▸ Problem to solve
Exactly and in full, give the records again.
────────────────────
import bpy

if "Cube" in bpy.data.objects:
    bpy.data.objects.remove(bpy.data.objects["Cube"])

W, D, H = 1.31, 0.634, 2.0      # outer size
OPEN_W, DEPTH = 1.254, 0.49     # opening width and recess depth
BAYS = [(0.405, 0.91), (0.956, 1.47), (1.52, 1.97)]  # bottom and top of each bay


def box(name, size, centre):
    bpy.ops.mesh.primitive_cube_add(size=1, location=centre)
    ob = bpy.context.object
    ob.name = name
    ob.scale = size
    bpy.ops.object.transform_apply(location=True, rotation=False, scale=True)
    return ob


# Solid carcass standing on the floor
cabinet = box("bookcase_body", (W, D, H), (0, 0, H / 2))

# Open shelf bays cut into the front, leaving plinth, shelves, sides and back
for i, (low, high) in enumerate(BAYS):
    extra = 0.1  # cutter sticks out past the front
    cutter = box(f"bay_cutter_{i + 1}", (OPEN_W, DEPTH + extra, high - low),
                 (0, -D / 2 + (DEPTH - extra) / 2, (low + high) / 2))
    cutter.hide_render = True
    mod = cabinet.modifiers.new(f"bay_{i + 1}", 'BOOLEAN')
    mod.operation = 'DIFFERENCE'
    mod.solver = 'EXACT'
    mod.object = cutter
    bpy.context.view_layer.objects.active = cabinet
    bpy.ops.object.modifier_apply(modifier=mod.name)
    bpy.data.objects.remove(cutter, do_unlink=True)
────────────────────
▸ Solution
import bpy

if "Cube" in bpy.data.objects:
    bpy.data.objects.remove(bpy.data.objects["Cube"])

W, D, H = 1.31, 0.634, 2.0      # outer size
OPEN_W, DEPTH = 1.254, 0.49     # opening width and recess depth
BAYS = [(0.405, 0.91), (0.956, 1.47), (1.52, 1.97)]  # bottom and top of each bay


def box(name, size, centre):
    bpy.ops.mesh.primitive_cube_add(size=1, location=centre)
    ob = bpy.context.object
    ob.name = name
    ob.scale = size
    bpy.ops.object.transform_apply(location=True, rotation=False, scale=True)
    return ob


# Solid carcass standing on the floor
cabinet = box("bookcase_body", (W, D, H), (0, 0, H / 2))

# Open shelf bays cut into the front, leaving plinth, shelves, sides and back
for i, (low, high) in enumerate(BAYS):
    extra = 0.1  # cutter sticks out past the front
    cutter = box(f"bay_cutter_{i + 1}", (OPEN_W, DEPTH + extra, high - low),
                 (0, -D / 2 + (DEPTH - extra) / 2, (low + high) / 2))
    cutter.hide_render = True
    mod = cabinet.modifiers.new(f"bay_{i + 1}", 'BOOLEAN')
    mod.operation = 'DIFFERENCE'
    mod.solver = 'EXACT'
    mod.object = cutter
    bpy.context.view_layer.objects.active = cabinet
    bpy.ops.object.modifier_apply(modifier=mod.name)
    bpy.data.objects.remove(cutter, do_unlink=True)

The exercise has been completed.